# What this task involves
Report back each line of the records that contains the string "faces".

# Records for the task

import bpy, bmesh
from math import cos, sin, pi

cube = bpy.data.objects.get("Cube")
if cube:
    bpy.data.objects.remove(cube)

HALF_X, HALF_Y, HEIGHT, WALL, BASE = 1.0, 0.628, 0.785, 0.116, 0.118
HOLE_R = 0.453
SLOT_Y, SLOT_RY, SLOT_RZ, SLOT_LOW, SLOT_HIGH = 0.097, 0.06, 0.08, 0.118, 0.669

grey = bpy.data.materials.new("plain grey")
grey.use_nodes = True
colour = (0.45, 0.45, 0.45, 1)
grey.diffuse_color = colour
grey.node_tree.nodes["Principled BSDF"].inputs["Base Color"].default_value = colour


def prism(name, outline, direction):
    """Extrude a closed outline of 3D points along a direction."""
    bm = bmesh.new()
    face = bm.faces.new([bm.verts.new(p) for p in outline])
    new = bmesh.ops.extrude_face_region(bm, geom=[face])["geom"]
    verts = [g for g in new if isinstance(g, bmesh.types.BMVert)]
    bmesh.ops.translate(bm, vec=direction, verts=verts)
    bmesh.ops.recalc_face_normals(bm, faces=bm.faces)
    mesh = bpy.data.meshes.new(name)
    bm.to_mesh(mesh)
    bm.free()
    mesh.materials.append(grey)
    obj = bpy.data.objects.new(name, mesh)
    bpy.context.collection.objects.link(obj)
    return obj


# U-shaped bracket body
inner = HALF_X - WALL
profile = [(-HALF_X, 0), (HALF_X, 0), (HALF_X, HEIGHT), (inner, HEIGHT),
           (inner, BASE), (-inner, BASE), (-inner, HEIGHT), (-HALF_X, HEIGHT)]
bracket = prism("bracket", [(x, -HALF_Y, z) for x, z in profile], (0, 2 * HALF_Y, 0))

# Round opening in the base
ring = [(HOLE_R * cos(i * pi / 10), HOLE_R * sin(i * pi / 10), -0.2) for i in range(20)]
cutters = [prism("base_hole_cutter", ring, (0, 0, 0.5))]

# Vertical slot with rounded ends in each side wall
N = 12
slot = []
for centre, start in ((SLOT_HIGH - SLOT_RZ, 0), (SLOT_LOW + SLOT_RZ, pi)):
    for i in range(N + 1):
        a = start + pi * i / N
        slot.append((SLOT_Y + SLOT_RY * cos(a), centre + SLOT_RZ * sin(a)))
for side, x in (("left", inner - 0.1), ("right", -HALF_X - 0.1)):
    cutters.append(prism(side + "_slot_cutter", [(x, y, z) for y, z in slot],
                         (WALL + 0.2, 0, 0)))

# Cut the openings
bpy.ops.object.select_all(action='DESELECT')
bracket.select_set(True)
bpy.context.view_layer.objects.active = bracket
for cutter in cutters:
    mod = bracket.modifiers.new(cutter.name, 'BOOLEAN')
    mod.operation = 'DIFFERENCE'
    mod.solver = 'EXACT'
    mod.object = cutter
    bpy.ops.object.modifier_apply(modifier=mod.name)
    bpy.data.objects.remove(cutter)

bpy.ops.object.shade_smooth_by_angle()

# Task output
    face = bm.faces.new([bm.verts.new(p) for p in outline])
    bmesh.ops.recalc_face_normals(bm, faces=bm.faces)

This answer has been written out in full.